Reproduce the complete set of records, exactly as they appear.

····················

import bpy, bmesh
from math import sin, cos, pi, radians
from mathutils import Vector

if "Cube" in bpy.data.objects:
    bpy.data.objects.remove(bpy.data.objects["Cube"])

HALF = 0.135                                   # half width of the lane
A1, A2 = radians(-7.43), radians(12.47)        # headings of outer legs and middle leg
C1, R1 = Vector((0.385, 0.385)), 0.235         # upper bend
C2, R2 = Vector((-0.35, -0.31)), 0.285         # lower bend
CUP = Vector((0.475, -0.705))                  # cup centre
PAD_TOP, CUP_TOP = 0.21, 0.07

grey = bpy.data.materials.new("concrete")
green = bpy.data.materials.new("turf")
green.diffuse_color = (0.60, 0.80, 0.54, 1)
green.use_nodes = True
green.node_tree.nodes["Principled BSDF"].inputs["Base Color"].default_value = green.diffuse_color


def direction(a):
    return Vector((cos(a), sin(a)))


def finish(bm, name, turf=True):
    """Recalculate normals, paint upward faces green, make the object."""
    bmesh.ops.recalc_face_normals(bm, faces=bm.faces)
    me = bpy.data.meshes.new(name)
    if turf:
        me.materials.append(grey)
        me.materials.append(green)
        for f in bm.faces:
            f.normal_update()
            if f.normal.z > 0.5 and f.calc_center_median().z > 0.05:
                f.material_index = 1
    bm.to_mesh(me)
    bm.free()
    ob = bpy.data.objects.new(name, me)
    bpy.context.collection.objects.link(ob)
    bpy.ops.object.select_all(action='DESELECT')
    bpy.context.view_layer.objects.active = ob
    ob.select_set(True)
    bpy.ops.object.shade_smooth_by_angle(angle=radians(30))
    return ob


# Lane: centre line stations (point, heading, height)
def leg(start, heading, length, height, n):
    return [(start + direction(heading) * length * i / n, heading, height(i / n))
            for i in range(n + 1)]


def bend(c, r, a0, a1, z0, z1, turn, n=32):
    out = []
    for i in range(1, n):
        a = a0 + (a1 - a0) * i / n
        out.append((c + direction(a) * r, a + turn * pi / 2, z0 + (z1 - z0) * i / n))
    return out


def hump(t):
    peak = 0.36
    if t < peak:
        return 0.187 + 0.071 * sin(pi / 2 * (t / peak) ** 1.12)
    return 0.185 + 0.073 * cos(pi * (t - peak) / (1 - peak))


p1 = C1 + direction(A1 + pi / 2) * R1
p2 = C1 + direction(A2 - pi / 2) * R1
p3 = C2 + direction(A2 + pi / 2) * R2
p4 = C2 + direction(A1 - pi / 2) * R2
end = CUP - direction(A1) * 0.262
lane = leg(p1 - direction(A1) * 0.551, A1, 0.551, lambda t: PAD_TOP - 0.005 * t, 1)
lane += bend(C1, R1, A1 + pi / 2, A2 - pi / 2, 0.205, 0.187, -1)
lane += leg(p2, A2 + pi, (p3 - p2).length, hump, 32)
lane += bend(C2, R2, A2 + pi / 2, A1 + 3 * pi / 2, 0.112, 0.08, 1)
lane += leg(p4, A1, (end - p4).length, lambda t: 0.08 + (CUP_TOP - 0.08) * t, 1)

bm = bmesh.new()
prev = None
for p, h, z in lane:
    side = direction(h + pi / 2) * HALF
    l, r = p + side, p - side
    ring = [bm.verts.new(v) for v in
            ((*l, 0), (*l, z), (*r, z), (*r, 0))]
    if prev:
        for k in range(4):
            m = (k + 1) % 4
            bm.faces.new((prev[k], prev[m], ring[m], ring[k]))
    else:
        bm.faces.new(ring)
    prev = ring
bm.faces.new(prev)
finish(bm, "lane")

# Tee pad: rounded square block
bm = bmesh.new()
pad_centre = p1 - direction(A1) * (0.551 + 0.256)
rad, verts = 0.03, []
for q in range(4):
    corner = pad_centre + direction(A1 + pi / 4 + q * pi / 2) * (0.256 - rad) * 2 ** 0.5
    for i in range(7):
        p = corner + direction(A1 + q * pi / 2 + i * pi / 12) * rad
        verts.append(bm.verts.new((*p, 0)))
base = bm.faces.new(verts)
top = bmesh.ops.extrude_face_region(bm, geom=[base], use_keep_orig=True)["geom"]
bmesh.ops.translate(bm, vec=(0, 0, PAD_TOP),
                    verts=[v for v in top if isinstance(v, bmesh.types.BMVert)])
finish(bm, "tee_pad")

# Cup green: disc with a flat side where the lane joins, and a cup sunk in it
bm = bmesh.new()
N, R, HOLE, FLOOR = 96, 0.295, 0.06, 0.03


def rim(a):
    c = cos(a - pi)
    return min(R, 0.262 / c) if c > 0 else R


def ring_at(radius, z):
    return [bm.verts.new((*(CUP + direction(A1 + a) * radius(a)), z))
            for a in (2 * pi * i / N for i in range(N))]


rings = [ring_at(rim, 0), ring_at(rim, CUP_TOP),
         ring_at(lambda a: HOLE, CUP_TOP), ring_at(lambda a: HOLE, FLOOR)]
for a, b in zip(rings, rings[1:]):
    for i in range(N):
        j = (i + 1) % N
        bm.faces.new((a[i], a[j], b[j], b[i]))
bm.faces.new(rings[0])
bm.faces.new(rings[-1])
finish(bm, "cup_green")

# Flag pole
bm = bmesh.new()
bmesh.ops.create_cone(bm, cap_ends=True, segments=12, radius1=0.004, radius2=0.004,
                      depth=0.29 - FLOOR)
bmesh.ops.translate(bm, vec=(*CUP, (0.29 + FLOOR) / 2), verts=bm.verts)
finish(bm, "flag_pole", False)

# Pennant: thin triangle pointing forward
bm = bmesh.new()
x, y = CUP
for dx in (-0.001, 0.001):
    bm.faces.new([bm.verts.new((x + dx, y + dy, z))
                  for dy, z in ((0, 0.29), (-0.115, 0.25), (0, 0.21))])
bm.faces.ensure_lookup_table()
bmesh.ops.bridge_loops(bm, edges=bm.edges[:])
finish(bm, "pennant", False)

····················

** Final answer **
import bpy, bmesh
from math import sin, cos, pi, radians
from mathutils import Vector

if "Cube" in bpy.data.objects:
    bpy.data.objects.remove(bpy.data.objects["Cube"])

HALF = 0.135                                   # half width of the lane
A1, A2 = radians(-7.43), radians(12.47)        # headings of outer legs and middle leg
C1, R1 = Vector((0.385, 0.385)), 0.235         # upper bend
C2, R2 = Vector((-0.35, -0.31)), 0.285         # lower bend
CUP = Vector((0.475, -0.705))                  # cup centre
PAD_TOP, CUP_TOP = 0.21, 0.07

grey = bpy.data.materials.new("concrete")
green = bpy.data.materials.new("turf")
green.diffuse_color = (0.60, 0.80, 0.54, 1)
green.use_nodes = True
green.node_tree.nodes["Principled BSDF"].inputs["Base Color"].default_value = green.diffuse_color


def direction(a):
    return Vector((cos(a), sin(a)))


def finish(bm, name, turf=True):
    """Recalculate normals, paint upward faces green, make the object."""
    bmesh.ops.recalc_face_normals(bm, faces=bm.faces)
    me = bpy.data.meshes.new(name)
    if turf:
        me.materials.append(grey)
        me.materials.append(green)
        for f in bm.faces:
            f.normal_update()
            if f.normal.z > 0.5 and f.calc_center_median().z > 0.05:
                f.material_index = 1
    bm.to_mesh(me)
    bm.free()
    ob = bpy.data.objects.new(name, me)
    bpy.context.collection.objects.link(ob)
    bpy.ops.object.select_all(action='DESELECT')
    bpy.context.view_layer.objects.active = ob
    ob.select_set(True)
    bpy.ops.object.shade_smooth_by_angle(angle=radians(30))
    return ob


# Lane: centre line stations (point, heading, height)
def leg(start, heading, length, height, n):
    return [(start + direction(heading) * length * i / n, heading, height(i / n))
            for i in range(n + 1)]


def bend(c, r, a0, a1, z0, z1, turn, n=32):
    out = []
    for i in range(1, n):
        a = a0 + (a1 - a0) * i / n
        out.append((c + direction(a) * r, a + turn * pi / 2, z0 + (z1 - z0) * i / n))
    return out


def hump(t):
    peak = 0.36
    if t < peak:
        return 0.187 + 0.071 * sin(pi / 2 * (t / peak) ** 1.12)
    return 0.185 + 0.073 * cos(pi * (t - peak) / (1 - peak))


p1 = C1 + direction(A1 + pi / 2) * R1
p2 = C1 + direction(A2 - pi / 2) * R1
p3 = C2 + direction(A2 + pi / 2) * R2
p4 = C2 + direction(A1 - pi / 2) * R2
end = CUP - direction(A1) * 0.262
lane = leg(p1 - direction(A1) * 0.551, A1, 0.551, lambda t: PAD_TOP - 0.005 * t, 1)
lane += bend(C1, R1, A1 + pi / 2, A2 - pi / 2, 0.205, 0.187, -1)
lane += leg(p2, A2 + pi, (p3 - p2).length, hump, 32)
lane += bend(C2, R2, A2 + pi / 2, A1 + 3 * pi / 2, 0.112, 0.08, 1)
lane += leg(p4, A1, (end - p4).length, lambda t: 0.08 + (CUP_TOP - 0.08) * t, 1)

bm = bmesh.new()
prev = None
for p, h, z in lane:
    side = direction(h + pi / 2) * HALF
    l, r = p + side, p - side
    ring = [bm.verts.new(v) for v in
            ((*l, 0), (*l, z), (*r, z), (*r, 0))]
    if prev:
        for k in range(4):
            m = (k + 1) % 4
            bm.faces.new((prev[k], prev[m], ring[m], ring[k]))
    else:
        bm.faces.new(ring)
    prev = ring
bm.faces.new(prev)
finish(bm, "lane")

# Tee pad: rounded square block
bm = bmesh.new()
pad_centre = p1 - direction(A1) * (0.551 + 0.256)
rad, verts = 0.03, []
for q in range(4):
    corner = pad_centre + direction(A1 + pi / 4 + q * pi / 2) * (0.256 - rad) * 2 ** 0.5
    for i in range(7):
        p = corner + direction(A1 + q * pi / 2 + i * pi / 12) * rad
        verts.append(bm.verts.new((*p, 0)))
base = bm.faces.new(verts)
top = bmesh.ops.extrude_face_region(bm, geom=[base], use_keep_orig=True)["geom"]
bmesh.ops.translate(bm, vec=(0, 0, PAD_TOP),
                    verts=[v for v in top if isinstance(v, bmesh.types.BMVert)])
finish(bm, "tee_pad")

# Cup green: disc with a flat side where the lane joins, and a cup sunk in it
bm = bmesh.new()
N, R, HOLE, FLOOR = 96, 0.295, 0.06, 0.03


def rim(a):
    c = cos(a - pi)
    return min(R, 0.262 / c) if c > 0 else R


def ring_at(radius, z):
    return [bm.verts.new((*(CUP + direction(A1 + a) * radius(a)), z))
            for a in (2 * pi * i / N for i in range(N))]


rings = [ring_at(rim, 0), ring_at(rim, CUP_TOP),
         ring_at(lambda a: HOLE, CUP_TOP), ring_at(lambda a: HOLE, FLOOR)]
for a, b in zip(rings, rings[1:]):
    for i in range(N):
        j = (i + 1) % N
        bm.faces.new((a[i], a[j], b[j], b[i]))
bm.faces.new(rings[0])
bm.faces.new(rings[-1])
finish(bm, "cup_green")

# Flag pole
bm = bmesh.new()
bmesh.ops.create_cone(bm, cap_ends=True, segments=12, radius1=0.004, radius2=0.004,
                      depth=0.29 - FLOOR)
bmesh.ops.translate(bm, vec=(*CUP, (0.29 + FLOOR) / 2), verts=bm.verts)
finish(bm, "flag_pole", False)

# Pennant: thin triangle pointing forward
bm = bmesh.new()
x, y = CUP
for dx in (-0.001, 0.001):
    bm.faces.new([bm.verts.new((x + dx, y + dy, z))
                  for dy, z in ((0, 0.29), (-0.115, 0.25), (0, 0.21))])
bm.faces.ensure_lookup_table()
bmesh.ops.bridge_loops(bm, edges=bm.edges[:])
finish(bm, "pennant", False)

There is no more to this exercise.